=== TASK REQUIREMENTS ===
Copy every line that holds the string "chine" from the data below.

=== RECORDED INFORMATION ===
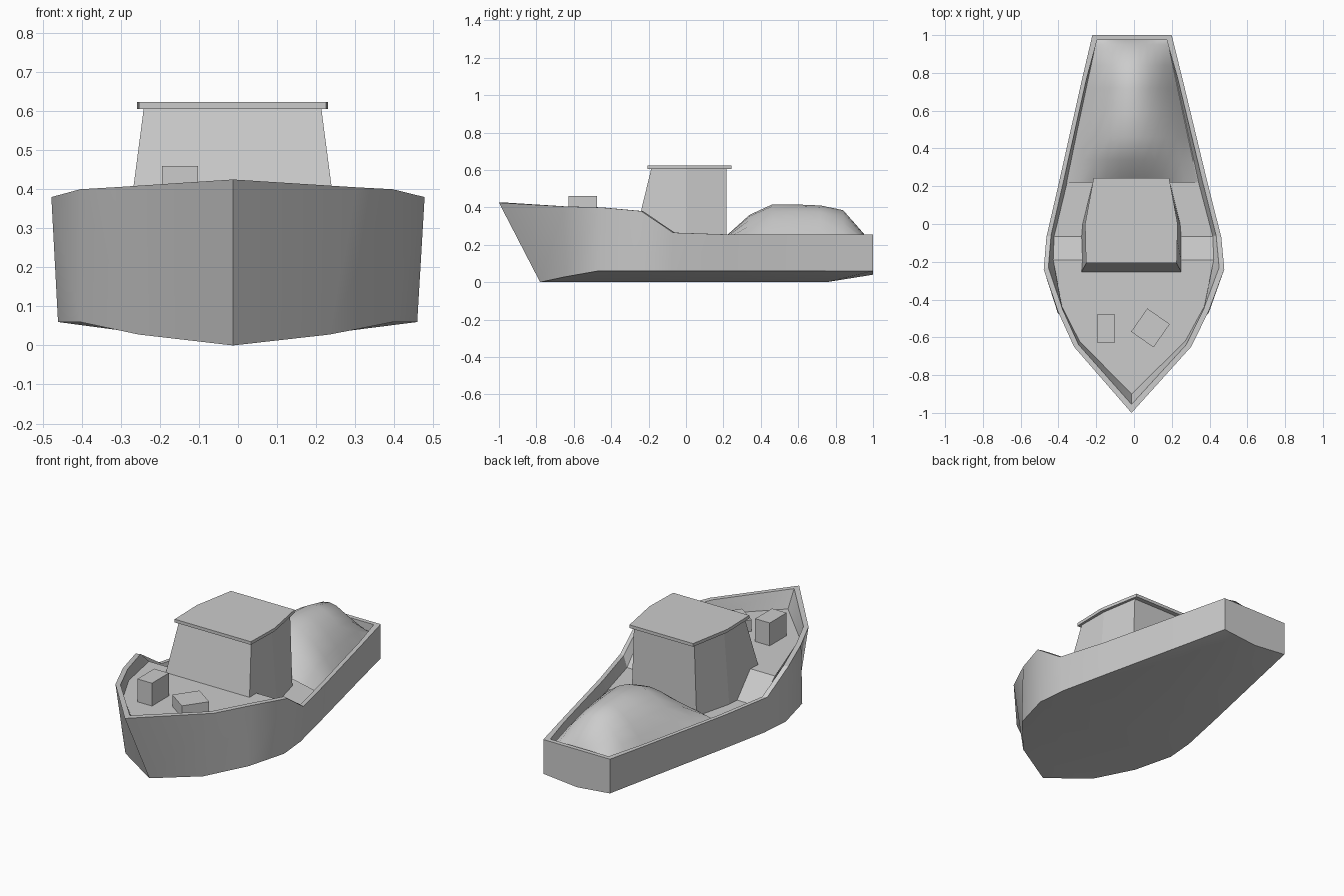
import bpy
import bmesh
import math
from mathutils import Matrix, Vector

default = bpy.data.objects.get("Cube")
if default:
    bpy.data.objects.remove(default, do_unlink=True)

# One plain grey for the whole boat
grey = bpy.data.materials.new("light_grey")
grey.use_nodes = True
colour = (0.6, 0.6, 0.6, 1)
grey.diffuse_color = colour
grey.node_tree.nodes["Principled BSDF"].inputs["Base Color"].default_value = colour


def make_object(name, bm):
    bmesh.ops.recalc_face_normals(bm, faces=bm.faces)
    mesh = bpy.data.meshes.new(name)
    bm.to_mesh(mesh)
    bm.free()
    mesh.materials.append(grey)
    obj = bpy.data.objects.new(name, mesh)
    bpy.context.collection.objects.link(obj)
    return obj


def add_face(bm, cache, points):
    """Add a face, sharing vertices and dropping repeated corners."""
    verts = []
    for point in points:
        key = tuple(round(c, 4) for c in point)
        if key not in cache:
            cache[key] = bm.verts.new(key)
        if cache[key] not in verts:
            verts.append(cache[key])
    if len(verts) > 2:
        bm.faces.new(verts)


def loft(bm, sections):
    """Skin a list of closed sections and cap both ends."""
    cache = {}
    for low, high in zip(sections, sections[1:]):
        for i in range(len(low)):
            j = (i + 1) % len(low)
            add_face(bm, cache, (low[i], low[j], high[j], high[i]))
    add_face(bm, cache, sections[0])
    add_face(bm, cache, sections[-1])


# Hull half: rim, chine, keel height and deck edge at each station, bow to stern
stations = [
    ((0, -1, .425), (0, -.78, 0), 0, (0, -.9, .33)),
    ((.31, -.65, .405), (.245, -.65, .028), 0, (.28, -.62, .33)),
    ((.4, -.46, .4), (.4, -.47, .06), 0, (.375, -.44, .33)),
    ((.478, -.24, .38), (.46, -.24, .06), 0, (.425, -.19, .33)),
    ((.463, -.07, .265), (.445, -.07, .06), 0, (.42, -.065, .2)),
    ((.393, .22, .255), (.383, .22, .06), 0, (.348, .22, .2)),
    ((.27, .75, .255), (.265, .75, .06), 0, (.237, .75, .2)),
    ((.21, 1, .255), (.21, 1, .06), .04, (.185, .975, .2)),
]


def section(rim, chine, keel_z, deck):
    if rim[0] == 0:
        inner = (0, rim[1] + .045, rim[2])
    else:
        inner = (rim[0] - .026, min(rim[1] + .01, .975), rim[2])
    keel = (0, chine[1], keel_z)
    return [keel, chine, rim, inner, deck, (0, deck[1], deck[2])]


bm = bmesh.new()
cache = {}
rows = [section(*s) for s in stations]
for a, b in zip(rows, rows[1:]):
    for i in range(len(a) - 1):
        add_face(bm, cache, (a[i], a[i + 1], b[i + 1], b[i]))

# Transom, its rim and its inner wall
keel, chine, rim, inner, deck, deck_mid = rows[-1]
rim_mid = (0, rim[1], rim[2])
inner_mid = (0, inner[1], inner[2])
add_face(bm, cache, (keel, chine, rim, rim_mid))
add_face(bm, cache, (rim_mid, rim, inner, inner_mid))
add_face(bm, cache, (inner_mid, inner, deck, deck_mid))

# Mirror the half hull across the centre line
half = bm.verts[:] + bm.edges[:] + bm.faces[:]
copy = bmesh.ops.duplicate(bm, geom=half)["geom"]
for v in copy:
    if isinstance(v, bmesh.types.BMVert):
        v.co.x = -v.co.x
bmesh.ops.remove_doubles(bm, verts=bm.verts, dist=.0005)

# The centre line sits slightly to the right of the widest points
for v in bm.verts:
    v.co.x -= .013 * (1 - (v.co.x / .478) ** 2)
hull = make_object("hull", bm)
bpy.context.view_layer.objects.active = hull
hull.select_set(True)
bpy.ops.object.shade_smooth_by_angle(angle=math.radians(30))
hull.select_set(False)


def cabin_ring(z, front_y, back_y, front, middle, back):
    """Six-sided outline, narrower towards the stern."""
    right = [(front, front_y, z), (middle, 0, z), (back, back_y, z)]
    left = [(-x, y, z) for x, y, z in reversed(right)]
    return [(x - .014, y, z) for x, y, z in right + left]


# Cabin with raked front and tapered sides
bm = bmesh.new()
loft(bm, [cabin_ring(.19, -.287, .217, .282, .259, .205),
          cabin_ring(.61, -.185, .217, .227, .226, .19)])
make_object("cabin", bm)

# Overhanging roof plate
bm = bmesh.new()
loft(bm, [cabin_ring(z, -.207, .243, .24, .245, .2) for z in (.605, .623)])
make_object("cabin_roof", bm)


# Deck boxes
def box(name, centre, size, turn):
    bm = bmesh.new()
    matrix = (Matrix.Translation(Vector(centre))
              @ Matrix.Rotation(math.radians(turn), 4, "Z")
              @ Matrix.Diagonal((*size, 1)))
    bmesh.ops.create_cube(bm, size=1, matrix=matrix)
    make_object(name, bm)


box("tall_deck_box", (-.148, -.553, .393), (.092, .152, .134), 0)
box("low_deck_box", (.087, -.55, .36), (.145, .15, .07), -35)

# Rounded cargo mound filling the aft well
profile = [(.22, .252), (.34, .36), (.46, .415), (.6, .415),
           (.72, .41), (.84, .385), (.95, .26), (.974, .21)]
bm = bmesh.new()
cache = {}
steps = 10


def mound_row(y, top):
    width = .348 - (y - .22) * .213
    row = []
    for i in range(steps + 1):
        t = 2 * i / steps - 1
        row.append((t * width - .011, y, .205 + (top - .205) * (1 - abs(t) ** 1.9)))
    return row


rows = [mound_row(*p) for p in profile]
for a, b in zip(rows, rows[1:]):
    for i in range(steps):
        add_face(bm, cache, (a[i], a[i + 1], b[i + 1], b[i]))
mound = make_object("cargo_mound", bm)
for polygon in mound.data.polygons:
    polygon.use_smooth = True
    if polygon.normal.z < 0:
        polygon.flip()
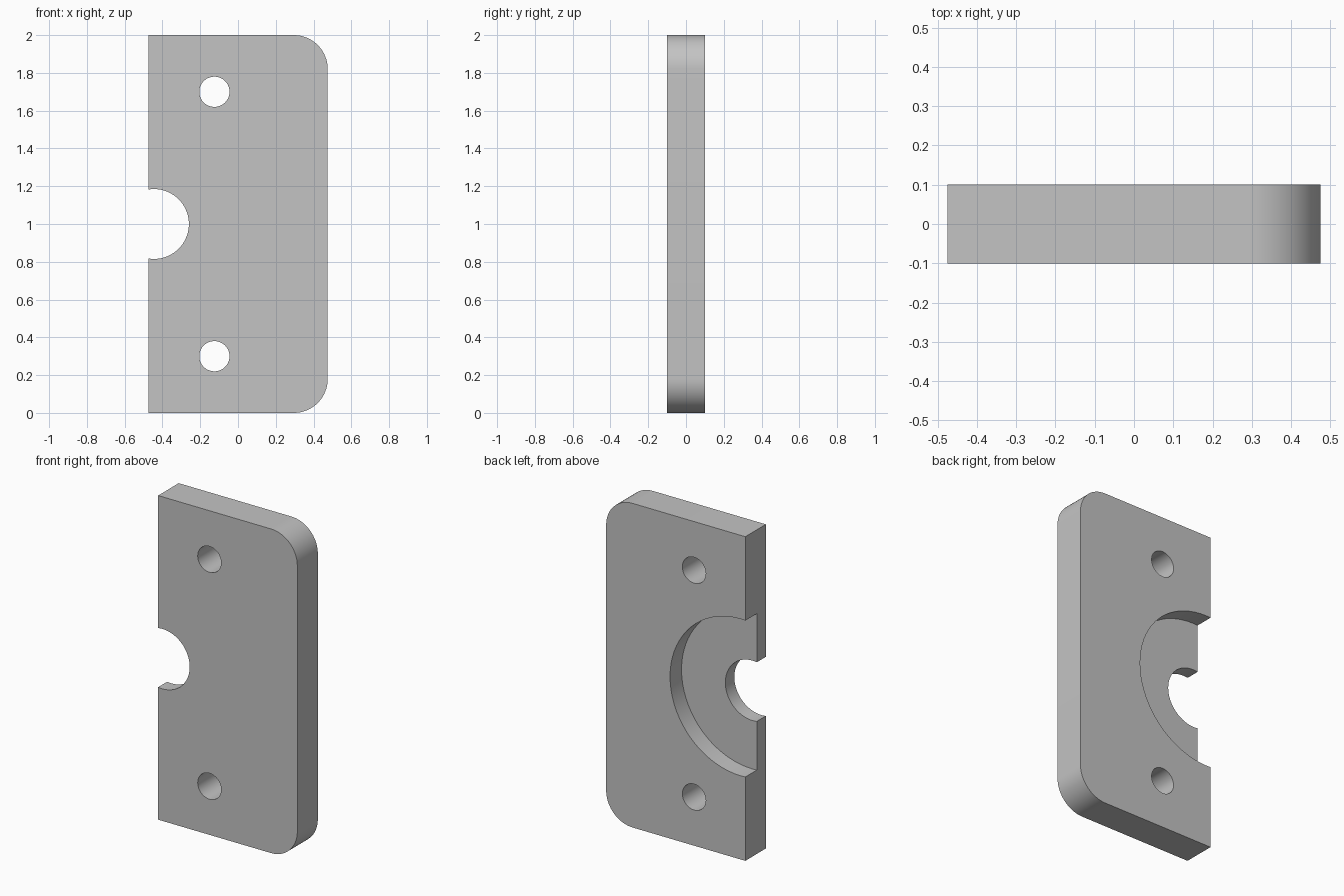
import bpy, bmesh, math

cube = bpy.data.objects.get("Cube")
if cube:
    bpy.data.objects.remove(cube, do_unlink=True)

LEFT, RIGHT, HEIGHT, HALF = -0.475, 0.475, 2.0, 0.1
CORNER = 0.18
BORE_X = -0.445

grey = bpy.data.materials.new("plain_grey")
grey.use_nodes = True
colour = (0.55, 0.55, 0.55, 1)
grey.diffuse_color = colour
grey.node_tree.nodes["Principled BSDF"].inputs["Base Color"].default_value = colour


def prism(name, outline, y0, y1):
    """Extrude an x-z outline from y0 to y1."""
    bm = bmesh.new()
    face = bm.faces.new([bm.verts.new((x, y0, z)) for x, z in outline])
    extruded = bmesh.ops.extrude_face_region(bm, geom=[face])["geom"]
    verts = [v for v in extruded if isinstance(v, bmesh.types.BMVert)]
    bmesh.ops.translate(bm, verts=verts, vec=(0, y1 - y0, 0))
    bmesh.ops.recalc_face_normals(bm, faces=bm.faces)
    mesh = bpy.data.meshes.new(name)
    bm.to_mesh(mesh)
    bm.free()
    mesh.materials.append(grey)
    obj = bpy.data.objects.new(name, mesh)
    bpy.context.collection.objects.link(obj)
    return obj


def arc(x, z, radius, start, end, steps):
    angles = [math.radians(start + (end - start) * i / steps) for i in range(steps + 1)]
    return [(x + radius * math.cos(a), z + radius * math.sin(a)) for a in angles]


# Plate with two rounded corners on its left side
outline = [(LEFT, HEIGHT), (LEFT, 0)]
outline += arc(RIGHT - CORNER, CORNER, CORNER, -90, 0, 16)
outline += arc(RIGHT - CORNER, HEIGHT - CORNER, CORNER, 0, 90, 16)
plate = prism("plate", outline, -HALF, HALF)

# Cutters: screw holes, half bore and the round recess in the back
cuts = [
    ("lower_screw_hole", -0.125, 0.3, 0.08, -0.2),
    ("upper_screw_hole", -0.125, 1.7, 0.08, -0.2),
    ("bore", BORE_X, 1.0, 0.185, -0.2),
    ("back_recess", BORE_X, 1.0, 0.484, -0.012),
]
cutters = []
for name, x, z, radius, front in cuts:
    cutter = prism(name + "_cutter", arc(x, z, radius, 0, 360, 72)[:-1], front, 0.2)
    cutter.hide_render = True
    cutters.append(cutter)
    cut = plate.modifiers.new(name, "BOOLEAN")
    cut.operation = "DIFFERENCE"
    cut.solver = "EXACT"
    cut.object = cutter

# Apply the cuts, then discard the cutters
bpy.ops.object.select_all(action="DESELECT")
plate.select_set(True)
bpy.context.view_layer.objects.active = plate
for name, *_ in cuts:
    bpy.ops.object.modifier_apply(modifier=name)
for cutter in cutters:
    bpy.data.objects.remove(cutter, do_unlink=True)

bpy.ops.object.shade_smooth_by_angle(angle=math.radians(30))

=== ANSWER FOR THIS EXERCISE ===
# Hull half: rim, chine, keel height and deck edge at each station, bow to stern
def section(rim, chine, keel_z, deck):
    keel = (0, chine[1], keel_z)
    return [keel, chine, rim, inner, deck, (0, deck[1], deck[2])]
keel, chine, rim, inner, deck, deck_mid = rows[-1]
add_face(bm, cache, (keel, chine, rim, rim_mid))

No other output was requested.